Climate change and increased climate variability are currently seen as the major constraints to the already stressed smallholder farming livelihood system in Southern Africa. The main objectives of this study were first to understand the nature and sources of vulnerability of smallholder farmers to climate variability and change, and second to use this knowledge to evaluate possible farm-level management options that can enhance the adaptive capacity of smallholder farmers in the face of increased climate variability and long-term change in climate.
The long-term rainfall and temperature analyses closely supports farmers’ perceptions that the total annual rainfall has so far not changed, but variability in the rainfall distribution within seasons has increased.
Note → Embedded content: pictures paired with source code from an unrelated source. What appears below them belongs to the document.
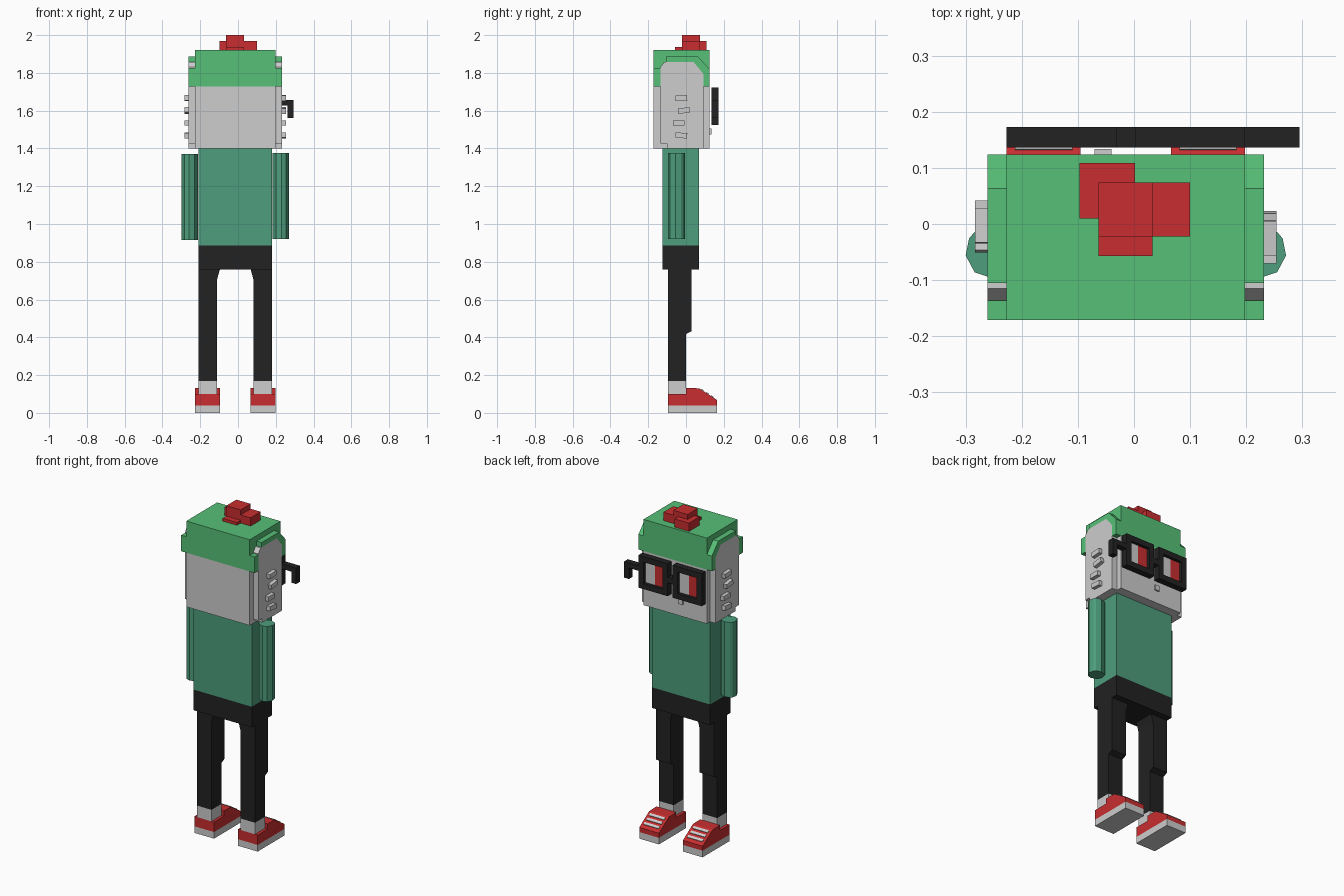
import bpy, bmesh, math
from mathutils import Vector, Matrix

old = bpy.data.objects.get("Cube")
if old:
    bpy.data.objects.remove(old, do_unlink=True)

MID = -0.0145  # symmetry line of the body


def material(name, rgb):
    m = bpy.data.materials.new(name)
    m.use_nodes = True
    m.diffuse_color = (*rgb, 1)
    m.node_tree.nodes["Principled BSDF"].inputs["Base Color"].default_value = (*rgb, 1)
    return m


GREY = material("light_grey", (0.61, 0.61, 0.61))
GREEN = material("cap_green", (0.095, 0.53, 0.185))
TEAL = material("shirt_teal", (0.075, 0.34, 0.205))
BLACK = material("soft_black", (0.016, 0.016, 0.016))
RED = material("red", (0.58, 0.027, 0.029))


def prism(name, pts, lo, hi, mat, axis="x"):
    """Extrude an outline between lo and hi along an axis."""
    place = {"x": lambda a, b, t: (t, a, b),
             "y": lambda a, b, t: (a, t, b),
             "z": lambda a, b, t: (a, b, t)}[axis]
    bm = bmesh.new()
    ends = [[bm.verts.new(place(a, b, t)) for a, b in pts] for t in (lo, hi)]
    for ring in ends:
        bm.faces.new(ring)
    for i in range(len(pts)):
        j = (i + 1) % len(pts)
        bm.faces.new((ends[0][i], ends[0][j], ends[1][j], ends[1][i]))
    bmesh.ops.recalc_face_normals(bm, faces=bm.faces)
    mesh = bpy.data.meshes.new(name)
    bm.to_mesh(mesh)
    bm.free()
    mesh.materials.append(mat)
    ob = bpy.data.objects.new(name, mesh)
    bpy.context.scene.collection.objects.link(ob)
    return ob


def box(name, x, y, z, mat):
    return prism(name, [(y[0], z[0]), (y[1], z[0]), (y[1], z[1]), (y[0], z[1])], x[0], x[1], mat)


def both(x0, x1):
    """Side name, and x range on that side."""
    return (("left", x0, x1), ("right", 2 * MID - x1, 2 * MID - x0))


# Head, cap, torso
SKULL, DEPTH = (-0.227, 0.198), (-0.171, 0.124)
box("head", SKULL, DEPTH, (1.40, 1.728), GREY)
box("cap", SKULL, DEPTH, (1.728, 1.92), GREEN)
TORSO, CHEST = (-0.21, 0.18), (-0.125, 0.068)
box("shirt", TORSO, CHEST, (0.885, 1.40), TEAL)
box("hips", TORSO, CHEST, (0.76, 0.885), BLACK)
box("nose", (-0.07, -0.04), (0.12, 0.134), (1.475, 1.505), GREY)

# Side plates of the head with cap trim around them
plate = [(-0.10, 1.40), (0.092, 1.40), (0.092, 1.795), (0.04, 1.858), (-0.115, 1.858),
         (-0.136, 1.83), (-0.136, 1.425), (-0.10, 1.425)]
trim = [(-0.105, 1.858), (0.04, 1.858), (0.092, 1.795), (0.092, 1.728), (0.124, 1.728),
        (0.124, 1.82), (0.063, 1.887), (-0.105, 1.887)]
for side, a, b in both(0.198, 0.232):
    prism(side + "_head_plate", plate, a, b, GREY)
    prism(side + "_cap_trim", trim, a, b, GREEN)
    box(side + "_cap_back_trim", (a, b), (-0.171, -0.136), (1.728, 1.825), GREEN)

# Small tilted studs on the plates
for side, a, b in both(0.225, 0.254):
    for i, y in enumerate((-0.025, -0.010, -0.039, -0.025)):
        if side == "right":
            y = -0.028 - y
        z = 1.667 - i * 0.066
        tilt = (0.06, 0.15, 0.0, -0.08)[i] * (1 if side == "left" else -1)
        turn = Matrix.Rotation(tilt, 2)
        pts = [Vector((y, z)) + turn @ Vector((u * 0.031, v * 0.014))
               for u, v in ((-1, -1), (1, -1), (1, 1), (-1, 1))]
        prism(f"{side}_stud_{i + 1}", pts, a, b, GREY)

# Blocky bobble on the cap
box("bobble_centre", (-0.063, 0.033), (-0.022, 0.074), (1.92, 2.0), RED)
box("bobble_left", (0.033, 0.1), (-0.022, 0.074), (1.92, 1.97), RED)
box("bobble_right", (-0.097, -0.063), (0.01, 0.109), (1.92, 1.97), RED)
box("bobble_far", (-0.063, 0.002), (0.074, 0.109), (1.92, 1.97), RED)
box("bobble_near", (-0.063, 0.033), (-0.057, -0.022), (1.92, 1.937), RED)

# Glasses: two square frames, split lenses, bridge and a hooked arm
GY, BOT, TOP, RIM = (0.136, 0.173), 1.525, 1.722, 0.034
for side, a, b in (("left", 0.002, 0.198), ("right", -0.227, -0.031)):
    box(side + "_rim_top", (a, b), GY, (TOP - RIM, TOP), BLACK)
    box(side + "_rim_bottom", (a, b), GY, (BOT, BOT + RIM), BLACK)
    box(side + "_rim_inner", (a, a + RIM), GY, (BOT + RIM, TOP - RIM), BLACK)
    box(side + "_rim_outer", (b - RIM, b), GY, (BOT + RIM, TOP - RIM), BLACK)
    mid = (a + b) / 2
    LY, LZ = (0.138, 0.155), (BOT + RIM, TOP - RIM)
    box(side + "_lens_white", (mid, b - RIM), LY, LZ, GREY)
    box(side + "_lens_red", (a + RIM, mid), LY, LZ, RED)
box("glasses_bridge", (-0.031, 0.002), GY, (1.605, 1.64), BLACK)
hook = [(0.198, 1.627), (0.262, 1.627), (0.262, 1.56), (0.295, 1.56), (0.295, 1.657), (0.198, 1.657)]
prism("glasses_hook", hook, *GY, BLACK, axis="y")

# Arms: faceted columns
arm = [(0.271, -0.056), (0.265, -0.026), (0.256, -0.015), (0.225, -0.006), (0.192, -0.018),
       (0.182, -0.056), (0.2, -0.084), (0.231, -0.094), (0.255, -0.086)]
prism("left_arm", arm, 0.92, 1.376, TEAL, axis="z")
prism("right_arm", [(2 * MID - x, y) for x, y in arm], 0.915, 1.37, TEAL, axis="z")

# Legs with a knee step and a small gusset at the top
leg = [(-0.094, 0.17), (0.0, 0.17), (0.0, 0.418), (0.03, 0.432), (0.03, 0.76), (-0.094, 0.76)]
for side, a, b in both(0.083, 0.18):
    prism(side + "_leg", leg, a, b, BLACK)
    box(side + "_sock", (a, b), (-0.094, 0.0), (0.10, 0.17), GREY)
    inner, way = (a, -1) if side == "left" else (b, 1)
    gusset = [(inner, 0.70), (inner + way * 0.005, 0.72), (inner + way * 0.016, 0.76), (inner, 0.76)]
    prism(side + "_leg_gusset", gusset, -0.094, 0.03, BLACK, axis="y")

# Shoes with soles and laces
shoe = [(-0.094, 0.04), (0.165, 0.04), (0.165, 0.068), (0.07, 0.13), (0.0, 0.132),
        (0.0, 0.10), (-0.094, 0.10)]
slope = (0.068 - 0.13) / (0.165 - 0.07)
for side, a, b in both(0.066, 0.198):
    box(side + "_sole", (a, b), (-0.094, 0.165), (0.0, 0.04), GREY)
    prism(side + "_shoe", shoe, a, b, RED)
    for i in range(3):
        y = 0.08 + i * 0.026
        z = 0.13 + (y - 0.07) * slope
        lace = [(y, z), (y + 0.013, z + 0.013 * slope),
                (y + 0.015, z + 0.013 * slope + 0.004), (y + 0.002, z + 0.004)]
        prism(f"{side}_lace_{i + 1}", lace, a + 0.015, b - 0.015, GREY)
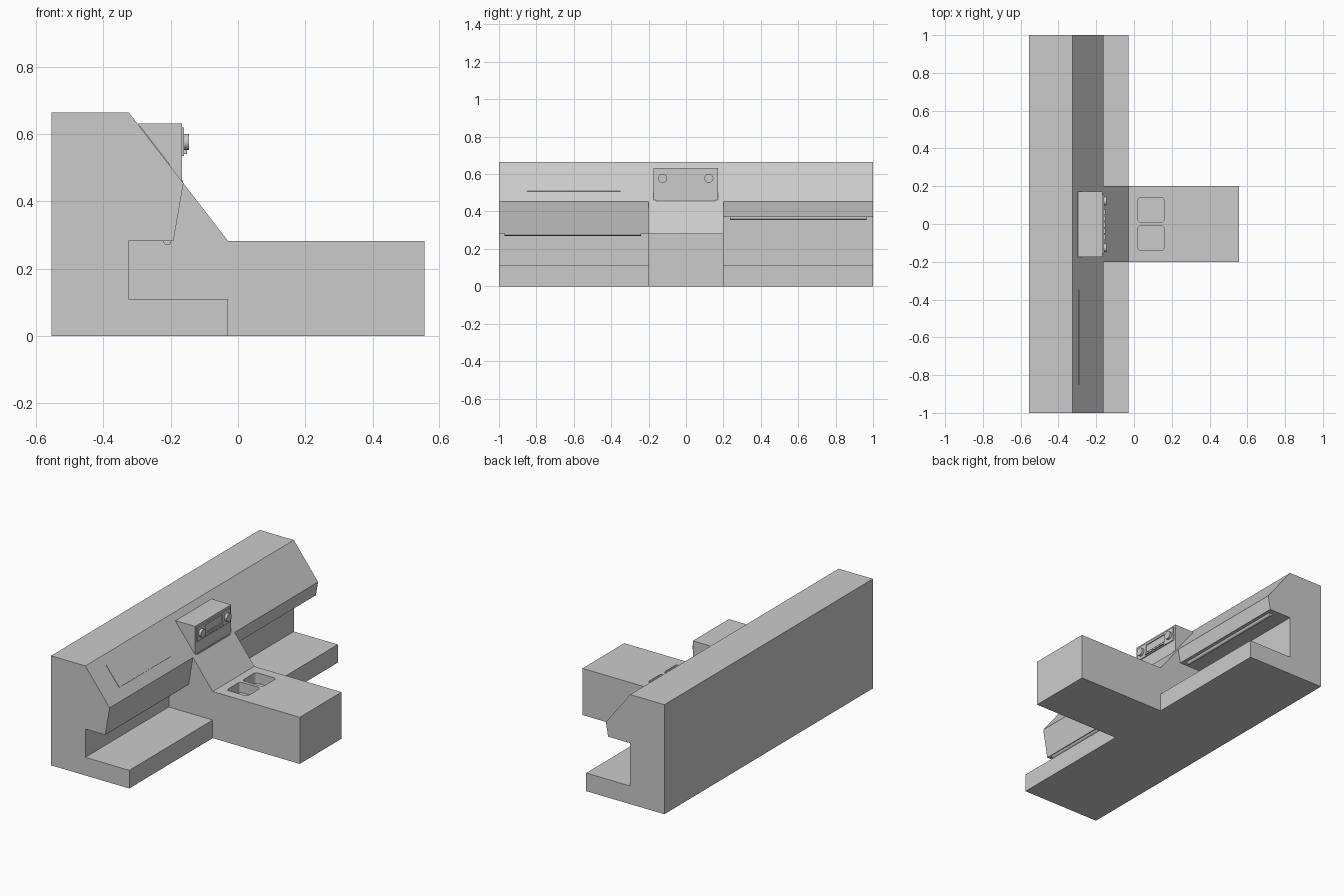
import bpy, bmesh, math
from mathutils import Matrix

if "Cube" in bpy.data.objects:
    bpy.data.objects.remove(bpy.data.objects["Cube"])


def add(name, bm):
    bmesh.ops.recalc_face_normals(bm, faces=bm.faces[:])
    me = bpy.data.meshes.new(name)
    bm.to_mesh(me)
    bm.free()
    ob = bpy.data.objects.new(name, me)
    bpy.context.collection.objects.link(ob)
    return ob


def prism(name, pts, y0, y1):
    """Extrude an x-z profile along y."""
    bm = bmesh.new()
    face = bm.faces.new([bm.verts.new((x, y0, z)) for x, z in pts])
    ext = bmesh.ops.extrude_face_region(bm, geom=[face])
    bmesh.ops.translate(bm, vec=(0, y1 - y0, 0),
                        verts=[v for v in ext["geom"] if isinstance(v, bmesh.types.BMVert)])
    return add(name, bm)


def box(name, x, y, z, round_z=0.0):
    """Box from (min, max) ranges, with optional rounded vertical corners."""
    bm = bmesh.new()
    bmesh.ops.create_cube(bm, size=1)
    for v in bm.verts:
        v.co = [r[0] if c < 0 else r[1] for c, r in zip(v.co, (x, y, z))]
    if round_z:
        upright = [e for e in bm.edges
                   if abs(e.verts[0].co.z - e.verts[1].co.z) > 1e-5]
        bmesh.ops.bevel(bm, geom=upright, offset=round_z, segments=4,
                        profile=0.5, affect='EDGES')
    return add(name, bm)


def cylinder(name, center, r, depth, axis, sides=24):
    bm = bmesh.new()
    rot = Matrix.Rotation(math.pi / 2, 4, 'Y' if axis == 'x' else 'X')
    bmesh.ops.create_cone(bm, cap_ends=True, segments=sides, radius1=r, radius2=r,
                          depth=depth, matrix=Matrix.Translation(center) @ rot)
    for f in bm.faces:
        f.smooth = len(f.verts) == 4
    for e in bm.edges:
        e.smooth = all(len(f.verts) == 4 for f in e.link_faces)
    return add(name, bm)


# Dashboard and centre console as one solid
dash = prism("dashboard", [(-0.555, 0), (0.555, 0), (0.555, 0.283), (-0.03, 0.283),
                           (-0.325, 0.665), (-0.555, 0.665)], -1, 1)

# Footwells on either side of the console, and two storage pockets
lip = (-0.162, 0.455)
tail = [lip, (0.8, 0.455), (0.8, -0.1), (-0.03, -0.1), (-0.03, 0.11), (-0.325, 0.11)]
cutters = [
    prism("near_footwell_cutter", tail + [(-0.325, 0.282), (-0.192, 0.282)], -1.2, -0.2),
    prism("far_footwell_cutter", tail + [(-0.325, 0.37), (-0.177, 0.37)], 0.2, 1.2),
]
for y in (-0.075, 0.075):
    cutters.append(box("pocket_cutter", (0.02, 0.16), (y - 0.065, y + 0.065),
                       (0.22, 0.4), 0.018))
for c in cutters:
    m = dash.modifiers.new("cut", 'BOOLEAN')
    m.object, m.operation, m.solver = c, 'DIFFERENCE', 'EXACT'
bpy.context.view_layer.update()
cut_mesh = bpy.data.meshes.new_from_object(
    dash.evaluated_get(bpy.context.evaluated_depsgraph_get()))
dash.modifiers.clear()
dash.data = cut_mesh
for c in cutters:
    bpy.data.objects.remove(c)

# Thin instrument panel lying on the sloped face
prism("instrument_panel", [(-0.295, 0.620), (-0.292, 0.626), (-0.202, 0.510),
                           (-0.206, 0.504)], -0.85, -0.35)

# Rails under both dash lips
cylinder("near_rail", (-0.21, -0.605, 0.282), 0.012, 0.73, 'y', 12)
cylinder("far_rail", (-0.21, 0.6, 0.367), 0.012, 0.73, 'y', 12)

# Radio housing set into the slope, with raised face plate
prism("radio_housing", [(-0.297, 0.632), (-0.166, 0.632), (-0.166, 0.461),
                        (-0.2, 0.461), (-0.32, 0.6)], -0.174, 0.171)
box("radio_lower_trim", (-0.19, -0.163), (-0.16, 0.157), (0.452, 0.463))
frame = [((-0.16, 0.157), (0.607, 0.62)), ((-0.16, 0.157), (0.535, 0.56)),
         ((-0.16, -0.085), (0.56, 0.607)), ((0.082, 0.157), (0.56, 0.607))]
for y, z in frame:
    box("radio_face_frame", (-0.17, -0.16), y, z)

# Radio knobs and buttons
for y in (-0.125, 0.122):
    cylinder("radio_knob", (-0.156, y, 0.577), 0.024, 0.022, 'x')
for i in range(5):
    y = -0.07 + i * 0.033
    box("radio_button", (-0.165, -0.152), (y - 0.014, y + 0.014), (0.541, 0.553))
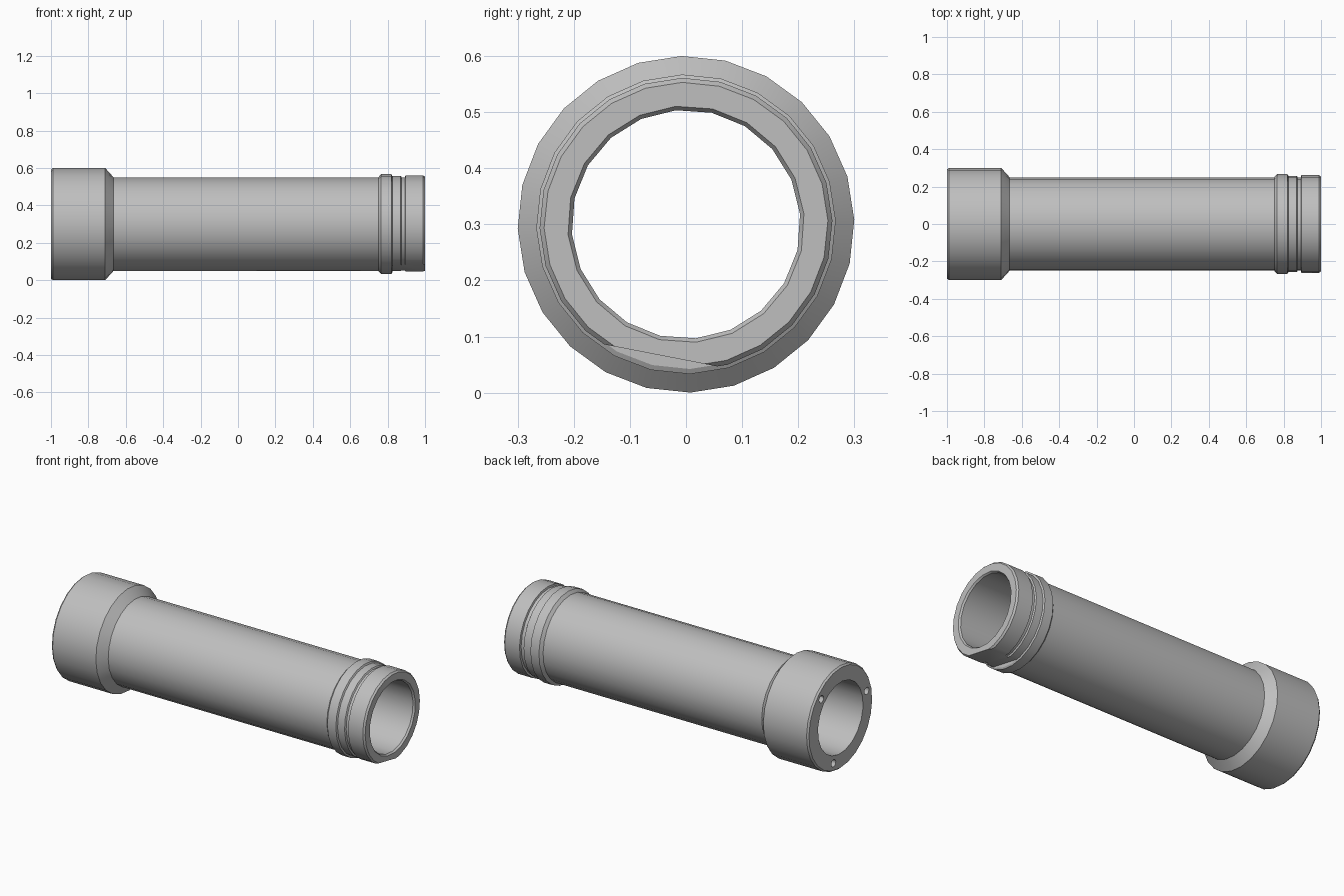
import bpy
import bmesh
from math import cos, sin, radians, pi
from mathutils import Matrix

AXIS_Z = 0.3

cube = bpy.data.objects.get("Cube")
if cube:
    bpy.data.objects.remove(cube, do_unlink=True)

grey = bpy.data.materials.new("plain_grey")
grey.use_nodes = True
COLOUR = (0.52, 0.52, 0.52, 1)
grey.diffuse_color = COLOUR
grey.node_tree.nodes["Principled BSDF"].inputs["Base Color"].default_value = COLOUR


def add_object(name, bm):
    bmesh.ops.recalc_face_normals(bm, faces=bm.faces[:])
    mesh = bpy.data.meshes.new(name)
    bm.to_mesh(mesh)
    bm.free()
    mesh.materials.append(grey)
    obj = bpy.data.objects.new(name, mesh)
    bpy.context.collection.objects.link(obj)
    return obj


def lathe(name, profile, sides, offset, y=0.0, z=0.0):
    """Solid of revolution along x from (x, radius) pairs, capped at both ends."""
    bm = bmesh.new()
    rings = []
    for x, r in profile:
        angles = [radians(offset) + 2 * pi * i / sides for i in range(sides)]
        rings.append([bm.verts.new((x, y + r * cos(a), AXIS_Z + z + r * sin(a)))
                      for a in angles])
    for a, b in zip(rings, rings[1:]):
        for i in range(sides):
            j = (i + 1) % sides
            bm.faces.new((a[i], a[j], b[j], b[i]))
    bm.faces.new(rings[0])
    bm.faces.new(rings[-1])
    return add_object(name, bm)


# Outer shell: wide collar, tapered shoulder, long tube, raised ring, groove, end lip
tube = lathe("hollow_tube", [
    (-1, 0.292), (-0.99, 0.3), (-0.71, 0.3), (-0.665, 0.25),
    (0.75, 0.25), (0.765, 0.267), (0.82, 0.267), (0.825, 0.258),
    (0.87, 0.258), (0.875, 0.25), (0.892, 0.25), (0.895, 0.261),
    (0.99, 0.261), (1, 0.253)], 24, 1.5)

# Bore with a chamfered mouth
cutters = [lathe("bore_cutter", [
    (-1.1, 0.209), (0.985, 0.209), (0.985, 0.203), (0.99, 0.203), (1, 0.21), (1.1, 0.21)][:1]
    + [(0.99, 0.204), (1, 0.211), (1.1, 0.211)], 20, 5)]

# Three screw holes in the collar end
for angle in (45, 165, 285):
    a = radians(angle)
    cutters.append(lathe("screw_hole_cutter", [(-1.1, 0.021), (-0.9, 0.021)], 12, 0,
                         0.25 * cos(a), 0.25 * sin(a)))

# Flat on the underside of the end lip
a = radians(259)
bm = bmesh.new()
bmesh.ops.create_cube(bm, size=1)
bmesh.ops.transform(bm, verts=bm.verts[:], matrix=(
    Matrix.Translation((0.97, 0, AXIS_Z)) @ Matrix.Rotation(a, 4, 'X')
    @ Matrix.Translation((0, 0.338, 0)) @ Matrix.Diagonal((0.29, 0.2, 0.6, 1))))
cutters.append(add_object("flat_cutter", bm))

# Cut everything out and discard the cutters
bpy.context.view_layer.objects.active = tube
for cutter in cutters:
    mod = tube.modifiers.new("cut", 'BOOLEAN')
    mod.operation = 'DIFFERENCE'
    mod.solver = 'EXACT'
    mod.object = cutter
    cutter.hide_render = True
    bpy.ops.object.modifier_apply(modifier=mod.name)
    bpy.data.objects.remove(cutter, do_unlink=True)

bpy.ops.object.select_all(action='DESELECT')
tube.select_set(True)
bpy.ops.object.shade_smooth_by_angle(angle=radians(30))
The temperature increased in the range 0.2-0.5°C per decade, over the period from 1962 to 2000 and is set to increase significantly in future.
The impacts of rising temperatures and increased rainfall variability among smallholder households were highly differentiated because different households depend on varied farming livelihood sub-systems, which were exposed uniquely to aspects of climatic risk.
Experimentation in this study demonstrated that the maize cultivars currently on the market in Zimbabwe, and in many parts of Southern Africa, exhibit narrow differences in maturity time such that they do not respond differently to prolonged dry spells. With climate change none of the available cultivars will be able to compensate for the decline in yield. Poor soil fertility constrained yield more strongly than rainfall and late planting, as demonstrated by the large yield gap (> 1.2 t ha-1) between the unfertilized and fertilized cultivars even in the poor rainfall season (2010/2011). Maize yielded more than finger millet and sorghum even in the season with poor rainfall distribution. Finger millet and sorghum failed to emerge unless fertilizer was applied.
Small grains for maize
The better performance of maize over finger millet and sorghum suggested that the recommendation to substitute small grains for maize as a viable adaptation option to a changing climate, will neither be the best option for robust adaptation nor attractive for farmers in southern Africa. The maize response to mineral nitrogen is, however, projected to decline as climate changes, although effects only become substantial towards the end of the 21st Century. Overall, soil fertility management is therefore likely to be a major entry point for increasing the adaptive capacity of smallholder farmers to climate change and increased climate variability.